While many may joke that Starbucks is everywhere, kopi is even more ubiquitous in Singapore as it is sold in every coffeeshop, thereby ensuring that you’d never have to go too far in search of a good drink. The word kopitiam, combines the Malay term for ‘coffee’ with the Hokkien ‘tiam’ which means ‘shop’, and is in itself, a reflection of the varied and diverse cultures here in Singapore.

Today, these heartland kopitiams continue to spring up near HDB housing estates, and draw people from all races and backgrounds who are looking for a clean and cheap place to have a good chat with a friend, a satisfying meal or even just to unwind and watch the latest episode in a Hong Kong drama serial.

What’s special about kopi?

Isn’t this just a regular cup of coffee, we hear some of you demand. What makes it so different? Well, the main difference between coffees usually boils down to the coffee beans used. For instance, you may have noticed that expensive coffee often advertises the beans to be ‘100% Arabica’. Arabica beans are widely acknowledged to be superior to the other main coffee species: Robusta. The latter has a stronger and bitterer taste that is largely caused by the high caffeine content contained in the beans. Arabica is almost always preferred to Robusta, and command a higher price as the species is harder to cultivate.

If these Robusta beans taste so bad, why do you continue to use them in kopi?

That’s because we are cold pragmatists at heart who simply desire a cheap caffeinated kick in the morning. This trait was carried down from our coolie forefathers who were perfectly happy to imbibe this bitter drink regularly for its magical revitalising properties. Till today, you will hear people ordering not just a regular cup of kopi (which contains nearly twice the amount of caffeine in comparison to the same volume of coffee made of Arabica beans), but asking for it to be especially thick and bitter. It’s like our local version of Redbull.

So the drink is repulsive, but people continue to drink it?

Well, that’s about 50% correct.
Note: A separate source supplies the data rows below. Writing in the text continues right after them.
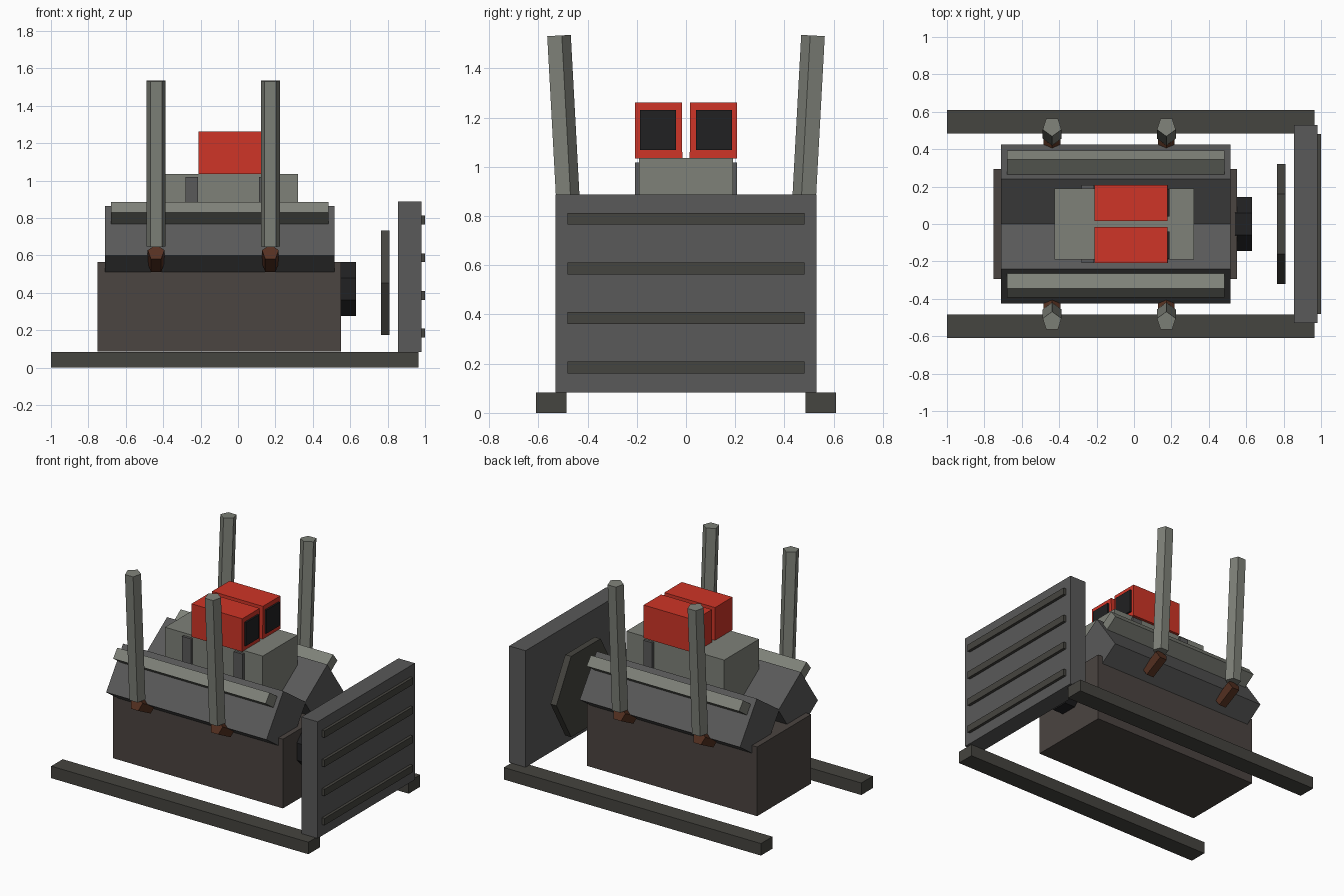
import bpy, bmesh
from math import cos, sin, pi
from mathutils import Vector

if "Cube" in bpy.data.objects:
    bpy.data.objects.remove(bpy.data.objects["Cube"])


def material(name, rgb):
    m = bpy.data.materials.new(name)
    m.diffuse_color = (*rgb, 1)
    m.use_nodes = True
    m.node_tree.nodes["Principled BSDF"].inputs["Base Color"].default_value = m.diffuse_color
    return m


RAIL = material("rail_grey", (0.06, 0.058, 0.05))
BLOCK = material("block_grey", (0.07, 0.058, 0.052))
CORE = material("core_grey", (0.10, 0.10, 0.10))
STEEL = material("steel", (0.21, 0.22, 0.19))
BROWN = material("burnt_brown", (0.09, 0.03, 0.015))
BLACK = material("black", (0.015, 0.015, 0.016))
RED = material("red", (0.62, 0.035, 0.02))


def loft(name, ring_a, ring_b, mat):
    """Closed solid between two matching rings of points."""
    bm = bmesh.new()
    a = [bm.verts.new(p) for p in ring_a]
    b = [bm.verts.new(p) for p in ring_b]
    n = len(a)
    bm.faces.new(a)
    bm.faces.new(b[::-1])
    for i in range(n):
        j = (i + 1) % n
        bm.faces.new((a[i], b[i], b[j], a[j]))
    bmesh.ops.recalc_face_normals(bm, faces=bm.faces)
    me = bpy.data.meshes.new(name)
    bm.to_mesh(me)
    bm.free()
    me.materials.append(mat)
    ob = bpy.data.objects.new(name, me)
    bpy.context.collection.objects.link(ob)
    return ob


def prism(name, yz, x0, x1, mat, side=1):
    """Extrude a y-z profile along x; side=-1 mirrors it."""
    return loft(name, [(x0, side * y, z) for y, z in yz],
                [(x1, side * y, z) for y, z in yz], mat)


def box(name, x0, x1, y0, y1, z0, z1, mat):
    return prism(name, [(y0, z0), (y1, z0), (y1, z1), (y0, z1)], x0, x1, mat)


def ngon(n, r, z, phase):
    return [(r * cos(phase + 2 * pi * i / n), z + r * sin(phase + 2 * pi * i / n))
            for i in range(n)]


def tube(name, x, p, q, r, side, mat):
    """Five-sided tube from p to q (y, z), one corner facing inward/up."""
    d = (Vector(q) - Vector(p)).normalized()
    nrm = Vector((-d.y, d.x))
    rings = []
    for c in (p, q):
        ring = []
        for i in range(5):
            t = 2 * pi * i / 5
            v = Vector(c) + nrm * r * cos(t)
            ring.append((x + r * sin(t), side * v.x, v.y))
        rings.append(ring)
    return loft(name, *rings, mat)


# engine block
box("engine_block", -0.75, 0.55, -0.295, 0.295, 0.085, 0.563, BLOCK)

for side, tag in ((-1, "front"), (1, "back")):
    # chassis rail
    prism("rail_" + tag, [(0.485, 0), (0.61, 0), (0.61, 0.083), (0.485, 0.083)],
          -1.0, 0.965, RAIL, side)
    # tilted cylinder bank and its cover
    prism("cylinder_bank_" + tag,
          [(0.24, 0.865), (0.425, 0.60), (0.18, 0.43), (-0.005, 0.695)],
          -0.71, 0.515, CORE, side)
    prism("valve_cover_" + tag,
          [(0.264, 0.829), (0.346, 0.886), (0.392, 0.828), (0.306, 0.768)],
          -0.68, 0.485, STEEL, side)
    # exhaust elbows and upright stacks
    for i, x in enumerate((-0.438, 0.173)):
        tube(f"exhaust_elbow_{tag}_{i}", x, (0.35, 0.545), (0.485, 0.615),
             0.047, side, BROWN)
        tube(f"exhaust_stack_{tag}_{i}", x, (0.473, 0.647), (0.521, 1.533),
             0.053, side, STEEL)
    # blower side ribs
    for i, x in enumerate((-0.248, 0.147)):
        prism(f"blower_rib_{tag}_{i}",
              [(0.17, 0.75), (0.208, 0.75), (0.208, 1.018), (0.17, 1.018)],
              x - 0.034, x + 0.034, CORE, side)
    # air scoop with dark mouth
    prism("air_scoop_" + tag,
          [(0.015, 1.034), (0.208, 1.034), (0.208, 1.262), (0.017, 1.262)],
          -0.21, 0.178, RED, side)
    prism("scoop_mouth_" + tag,
          [(0.04, 1.068), (0.186, 1.068), (0.186, 1.23), (0.04, 1.23)],
          0.13, 0.19, BLACK, side)

# blower case
box("blower_case", -0.425, 0.322, -0.19, 0.19, 0.70, 1.036, STEEL)

# crank pulley and fan
prism("pulley", ngon(8, 0.156, 0.42, pi / 8), 0.54, 0.632, BLACK)
prism("fan", ngon(6, 0.322, 0.453, 0), 0.765, 0.81, RAIL)

# radiator with slats
box("radiator", 0.855, 0.98, -0.53, 0.53, 0.083, 0.888, CORE)
for i in range(4):
    z = 0.184 + 0.2015 * i
    box(f"radiator_slat_{i}", 0.97, 1.0, -0.482, 0.482, z - 0.024, z + 0.024, RAIL)
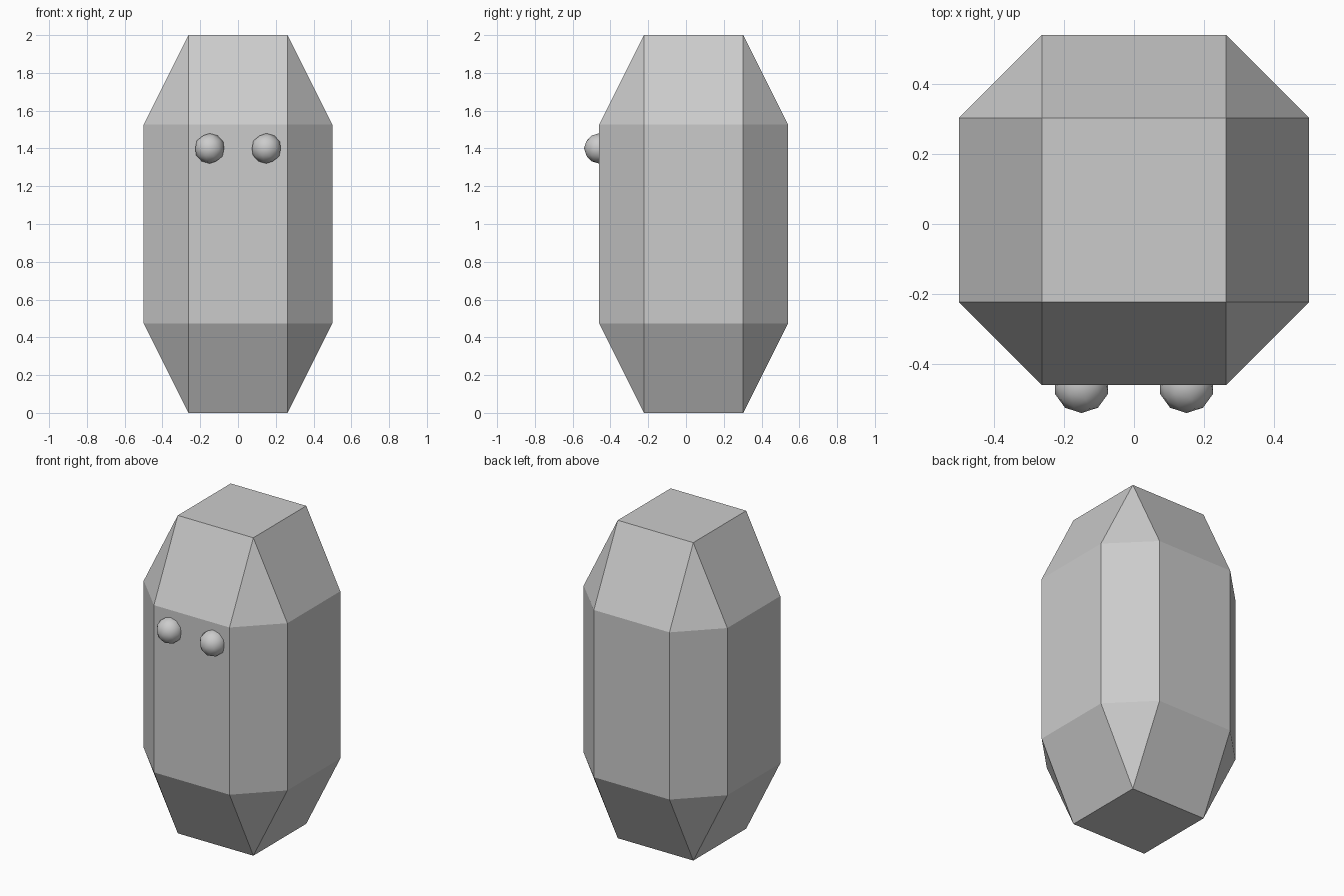
import bpy, bmesh
from mathutils import Matrix

if "Cube" in bpy.data.objects:
    bpy.data.objects.remove(bpy.data.objects["Cube"])

CENTRE_Y = 0.04
BEVEL = 0.237


def add_object(name, bm):
    mesh = bpy.data.meshes.new(name)
    bm.to_mesh(mesh)
    bm.free()
    obj = bpy.data.objects.new(name, mesh)
    bpy.context.collection.objects.link(obj)
    return obj


# Body: chamfered unit cube stretched to twice its height
bm = bmesh.new()
bmesh.ops.create_cube(bm, size=1)
bmesh.ops.bevel(bm, geom=bm.edges[:], offset=BEVEL, offset_type='OFFSET',
                segments=1, affect='EDGES')
bmesh.ops.scale(bm, vec=(1, 1, 2), verts=bm.verts)
bmesh.ops.translate(bm, vec=(0, CENTRE_Y, 1), verts=bm.verts)
add_object("body", bm)

# Eyes: smooth low-poly spheres half sunk into the front face
for side, x in (("left", -0.15), ("right", 0.15)):
    bm = bmesh.new()
    bmesh.ops.create_icosphere(bm, subdivisions=2, radius=0.08,
                               matrix=Matrix.Translation((x, CENTRE_Y - 0.5, 1.4)))
    for face in bm.faces:
        face.smooth = True
    add_object(side + "_eye", bm)
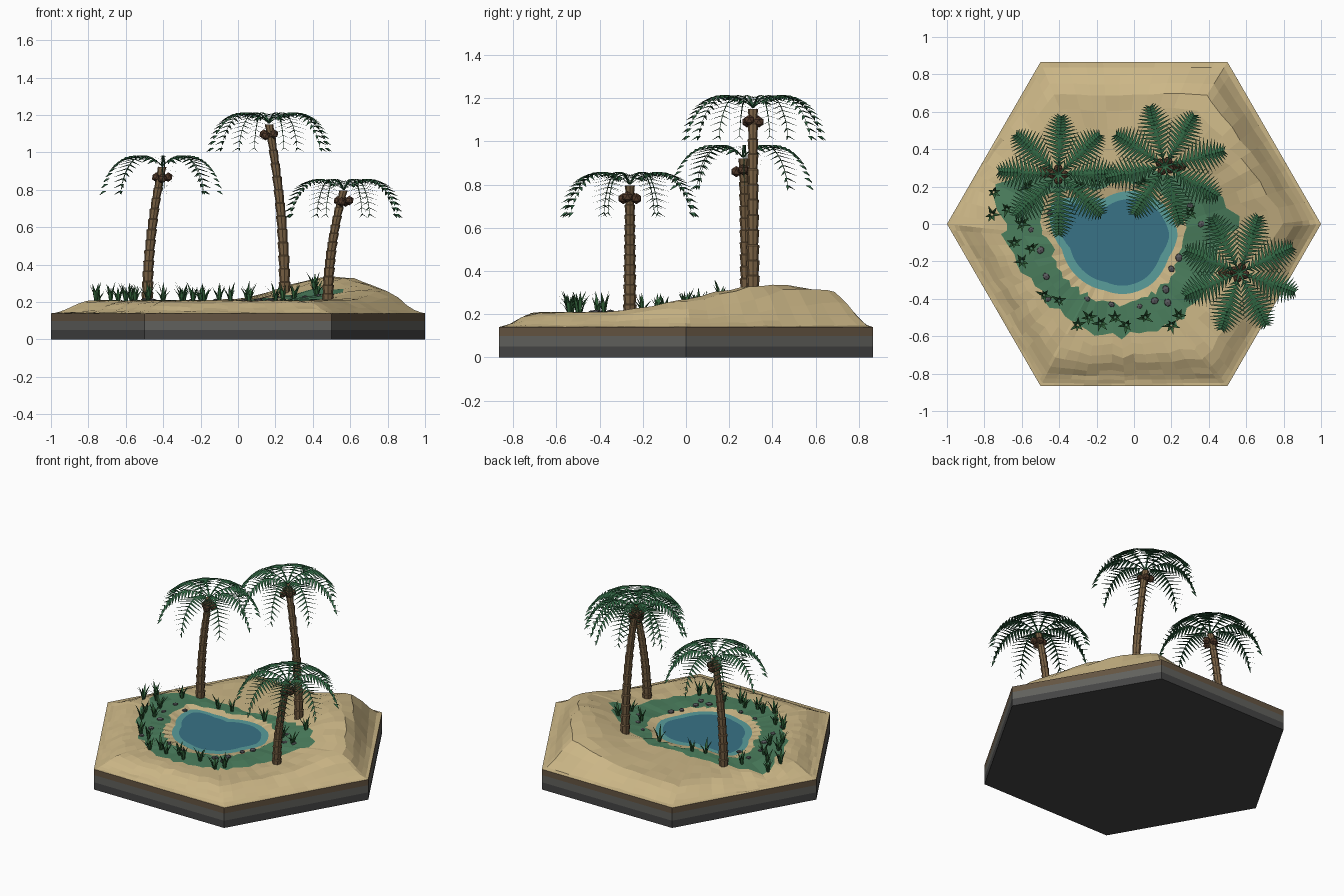
import bpy, bmesh, math, random
from mathutils import Vector, Matrix

if "Cube" in bpy.data.objects:
    bpy.data.objects.remove(bpy.data.objects["Cube"])

random.seed(4)
C = Vector((-0.1, -0.1))          # pond centre
TAU = math.tau


def mat(name, rgb):
    m = bpy.data.materials.new(name)
    m.diffuse_color = (*rgb, 1)
    m.use_nodes = True
    m.node_tree.nodes["Principled BSDF"].inputs["Base Color"].default_value = m.diffuse_color
    return m


SAND = mat("sand", (.60, .47, .24))
MOSS = mat("moss", (.07, .21, .11))
DEEP = mat("deep_water", (.04, .17, .24))
SHALLOW = mat("shallow_water", (.10, .34, .33))
SOIL = mat("soil", (.13, .09, .055))
STONE = mat("stone", (.12, .12, .11))
ROCK = mat("bedrock", (.06, .06, .06))
BARK = mat("bark", (.20, .125, .06))
LEAF = mat("leaf", (.03, .13, .055))
GRASS = mat("grass", (.03, .12, .04))
NUT = mat("nut", (.09, .045, .025))
PEBBLE = mat("pebble", (.10, .10, .11))


def finish(bm, name, *mats):
    me = bpy.data.meshes.new(name)
    bm.to_mesh(me)
    bm.free()
    for m in mats:
        me.materials.append(m)
    ob = bpy.data.objects.new(name, me)
    bpy.context.collection.objects.link(ob)
    return ob


def bridge(bm, a, b, mi=0):
    n = len(a)
    for i in range(n):
        j = (i + 1) % n
        bm.faces.new((a[i], a[j], b[j], b[i])).material_index = mi


def edge_dist(x, y):
    return .866 - max(x * math.cos(math.radians(a)) + y * math.sin(math.radians(a))
                      for a in range(30, 390, 60))


def height(x, y):
    n, t = .866 * x + .5 * y, -.5 * x + .866 * y
    dune = .13 * math.exp(-((n - .65) / .25) ** 2 - ((t - .10) / .54) ** 2)
    s = min(1, max(0, edge_dist(x, y) / .18))
    return .14 + s * s * (3 - 2 * s) * (.067 + dune)


def radial(points):
    """Radius as a function of the angle around the pond centre."""
    polar = sorted(((math.atan2(y - C.y, x - C.x) % TAU, math.hypot(x - C.x, y - C.y))
                    for x, y in points))
    polar = [(polar[-1][0] - TAU, polar[-1][1])] + polar + [(polar[0][0] + TAU, polar[0][1])]

    def r(a):
        for (a0, r0), (a1, r1) in zip(polar, polar[1:]):
            if a0 <= a <= a1:
                return r0 + (r1 - r0) * (a - a0) / max(a1 - a0, 1e-6)
    return r


pond = radial([(-.40, .10), (-.25, .10), (-.15, .09), (.02, .13), (.12, .08), (.19, -.06),
               (.14, -.17), (.06, -.29), (-.05, -.33), (-.15, -.31), (-.26, -.26),
               (-.34, -.13), (-.41, .02)])
moss = radial([(-.77, .20), (-.70, 0), (-.62, -.2), (-.5, -.38), (-.33, -.53), (-.15, -.59),
               (0, -.6), (.18, -.55), (.3, -.44), (.4, -.28), (.45, -.12), (.56, 0), (.47, .17),
               (.3, .24), (.1, .28), (-.1, .27), (-.3, .27), (-.55, .27)])
corners = [Vector((math.cos(k * TAU / 6), math.sin(k * TAU / 6))) for k in range(6)]

# layered hexagonal base
bm = bmesh.new()
rings = [[bm.verts.new((c.x, c.y, z)) for c in corners] for z in (0, .05, .10, .14)]
bm.faces.new(rings[0][::-1]).material_index = 0
for k in range(3):
    bridge(bm, rings[k], rings[k + 1], k)
finish(bm, "base_layers", ROCK, STONE, SOIL)

# sand with pond basin, mossy ring and dune
angles = sorted([i * TAU / 66 + .02 for i in range(66)] +
                [math.atan2(c.y - C.y, c.x - C.x) % TAU for c in corners])
bm = bmesh.new()
columns = []
for a in angles:
    d = Vector((math.cos(a), math.sin(a)))
    lo, hi = 0, 2
    for _ in range(40):
        mid = (lo + hi) / 2
        lo, hi = (mid, hi) if edge_dist(*(C + d * mid)) > 0 else (lo, mid)
    rp, rg = pond(a), moss(a) + random.uniform(-.03, .025)
    rin = rp + .095 + random.uniform(-.02, .02)
    rg = max(rg, rin + .05)
    radii = [(rp * .5, .17), (rp, .18), (rp + .045, .196), (rin, None), ((rin + rg) / 2, None),
             (rg, None)]
    radii += [(rg + (lo - rg) * f, None) for f in (.2, .4, .56, .7, .8, .88, .95, 1)]
    col = []
    for k, (r, z) in enumerate(radii):
        p = C + d * r
        if z is None:
            z = height(*p) + (random.uniform(-.004, .004) if k < 13 else 0)
        col.append(bm.verts.new((p.x, p.y, z)))
    columns.append(col)
rows = list(zip(*columns))
bm.faces.new(rows[0])
for k in range(len(rows) - 1):
    bridge(bm, rows[k + 1], rows[k], 1 if k in (3, 4) else 0)
bmesh.ops.recalc_face_normals(bm, faces=bm.faces)
finish(bm, "sand_ground", SAND, MOSS)

# pond water with shallow rim
bm = bmesh.new()
water = [[bm.verts.new((C.x + math.cos(a) * (pond(a) + o), C.y + math.sin(a) * (pond(a) + o), .197))
          for a in angles] for o in (0, .045)]
bm.faces.new(water[0])
bridge(bm, water[1], water[0], 1)
bmesh.ops.recalc_face_normals(bm, faces=bm.faces)
finish(bm, "pond_water", DEEP, SHALLOW)


def palm(tag, base, top, phase):
    # trunk of stacked flared segments
    base, top = Vector(base), Vector(top)
    bm = bmesh.new()
    n, prev = 13, None
    for i in range(n):
        for f, flare in ((0, .88), (.93, 1.1)):
            t = (i + f) / n
            p = base.lerp(top, t)
            p.xy = base.xy.lerp(top.xy, t ** 1.9)
            r = (.030 - .009 * t) * flare
            ring = [bm.verts.new(p + Vector((r * math.cos(k * TAU / 8), r * math.sin(k * TAU / 8), 0)))
                    for k in range(8)]
            if prev:
                bridge(bm, prev, ring)
            prev = ring
    bm.faces.new(prev)
    finish(bm, "palm_trunk_" + tag, BARK)

    # nuts below the crown
    bm = bmesh.new()
    for k in range(4):
        a = phase + k * TAU / 4
        off = Vector((.032 * math.cos(a), .032 * math.sin(a), -.065 + .008 * (k % 2)))
        bmesh.ops.create_icosphere(bm, subdivisions=1, radius=.026,
                                   matrix=Matrix.Translation(top + off))
    finish(bm, "palm_nuts_" + tag, NUT)

    # eight arching fronds: thin rib with paired leaflets
    bm = bmesh.new()
    steps = 16
    for k in range(8):
        a = phase + k * TAU / 8 + random.uniform(-.05, .05)
        out, side = Vector((math.cos(a), math.sin(a), 0)), Vector((-math.sin(a), math.cos(a), 0))
        reach = random.uniform(.95, 1.03)

        def rib(t):
            r = .31 * reach * (1 - (1 - t) ** 1.35)
            return top + out * r + Vector((0, 0, .33 * t - .46 * t * t))
        last = None
        for i in range(steps + 1):
            t = i / steps
            p = rib(t)
            w = side * (.006 * (1 - .8 * t))
            pair = [bm.verts.new(p - w), bm.verts.new(p + w)]
            if last:
                bm.faces.new((last[0], pair[0], pair[1], last[1]))
            last = pair
            if i < 2:
                continue
            length = .105 * min(1, t / .45 + .05) * (1 - .75 * max(0, (t - .5) / .5) ** 1.3)
            for s in (-1, 1):
                tip = p + side * s * length + out * .028 - Vector((0, 0, .022))
                bm.faces.new([bm.verts.new(v) for v in (p - out * .010, p + out * .012, tip)][::s])
    finish(bm, "palm_fronds_" + tag, LEAF)


palm("left", (-.485, .28, .20), (-.405, .265, .925), math.radians(90))
palm("back", (.25, .31, .24), (.165, .31, 1.155), math.radians(58))
palm("right", (.48, -.26, .20), (.565, -.26, .80), math.radians(70))

# grass tufts around the pond
bm = bmesh.new()
tufts = [(-.76, .05), (-.75, .17), (-.68, .08), (-.60, .0), (-.64, -.1), (-.55, -.13), (-.60, -.2),
         (-.48, -.38), (-.40, -.41), (-.30, -.54), (-.24, -.5), (-.18, -.53), (-.10, -.5),
         (-.04, -.54), (.06, -.5), (.20, -.54), (.24, -.49), (.30, .06), (.42, .0), (.41, .16),
         (-.57, .2), (-.29, .2), (-.2, .22), (.05, .22)]
for x, y in tufts:
    g = Vector((x, y, height(x, y) - .005))
    spin = random.random() * TAU
    for k in range(6):
        a = spin + k * TAU / 6 + random.uniform(-.3, .3)
        out, side = Vector((math.cos(a), math.sin(a), 0)), Vector((-math.sin(a), math.cos(a), 0))
        h, lean = random.uniform(.06, .11), random.uniform(.025, .055)
        root, mid = g + out * .006, g + out * (lean * .4) + Vector((0, 0, h * .55))
        v = [bm.verts.new(p) for p in (root - side * .006, root + side * .006, mid + side * .008,
                                       mid - side * .008, g + out * lean + Vector((0, 0, h)))]
        bm.faces.new(v[:4])
        bm.faces.new((v[3], v[2], v[4]))
finish(bm, "grass_tufts", GRASS)

# pebbles
bm = bmesh.new()
for x, y in [(.20, -.24), (.17, -.35), (.18, -.42), (.11, -.41), (.24, -.18), (.30, .10), (.36, .0),
             (.43, .0), (-.45, .06), (-.55, -.03), (-.50, -.14), (-.46, -.4), (-.47, -.28),
             (-.12, -.43), (.03, -.44), (-.25, -.4), (.22, .16), (-.55, .1)]:
    s = random.uniform(.014, .022)
    m = (Matrix.Translation((x, y, height(x, y) + .002)) @ Matrix.Rotation(random.random() * 3, 4, 'Z')
         @ Matrix.Diagonal((s * 1.2, s, s * .6, 1)))
    bmesh.ops.create_icosphere(bm, subdivisions=1, radius=1, matrix=m)
finish(bm, "pebbles", PEBBLE)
You see, a long time ago, a clever person in Singapore realised that the burnt rubber taste of terrible beans could be easily disguised with the use of sweet, creamy condensed milk. Once this ingredient has been added, kopi magically becomes a deliciously sweet and aromatic drink that goes down smoothly.

Alright, how do I get my kopi done just the way I like it?

You may have noticed that the people ahead of you in queue don’t even seem to be speaking English. You gave the drinks store assistant your most winning smile and your best effort in Mandarin, but he didn’t really seem to understand you either. What is this alien tongue and how may it help you to procure your desired brew?

Firstly, understand that Singlish is a hodgepodge of many other languages, and that there’s a secret coffee code in Singapore. When you order a kopi, you’re simply asking for coffee—but what’s served is actually coffee with a lashing of condensed milk. ‘O’ means ’black’ in Hokkien, ‘Kosong’ means ‘zero’ in Malay, and ‘C’ stands for Carnation—a brand of evaporated milk. ‘Gau’ means thick and ‘Poh’ means ‘thin’. ‘Gah Dai’ is a request for extra condensed milk, while ‘Siu Dai’ is a request for less sugar. The literal meanings of these words may not, however, translate exactly into a perfect cup of coffee. Seeing as ‘dai’ actually just means ‘sweet’, while ‘Gah’ and ‘Siu’ just mean ‘more’ and ‘less’ respectively, we’re just as baffled as to how we came up with these precise coffee formulas below.


What you’re ordering


Coffee with condensed milk


Strong coffee with condensed milk


Weak coffee with condensed milk


Coffee with evaporated milk and sugar


Black coffee with sugar


Coffee with evaporated milk and extra sugar


Coffee with evaporated milk and less sugar


Strong coffee with evaporated milk and less sugar


Black coffee with evaporated milk and no sugar


Black coffee with no sugar


Weak black coffee with no sugar

Don’t worry about making a fool of yourself, and experiment with different drink combinations as often as possible, and you’d soon be ordering kopi like a pro!

17 May 2018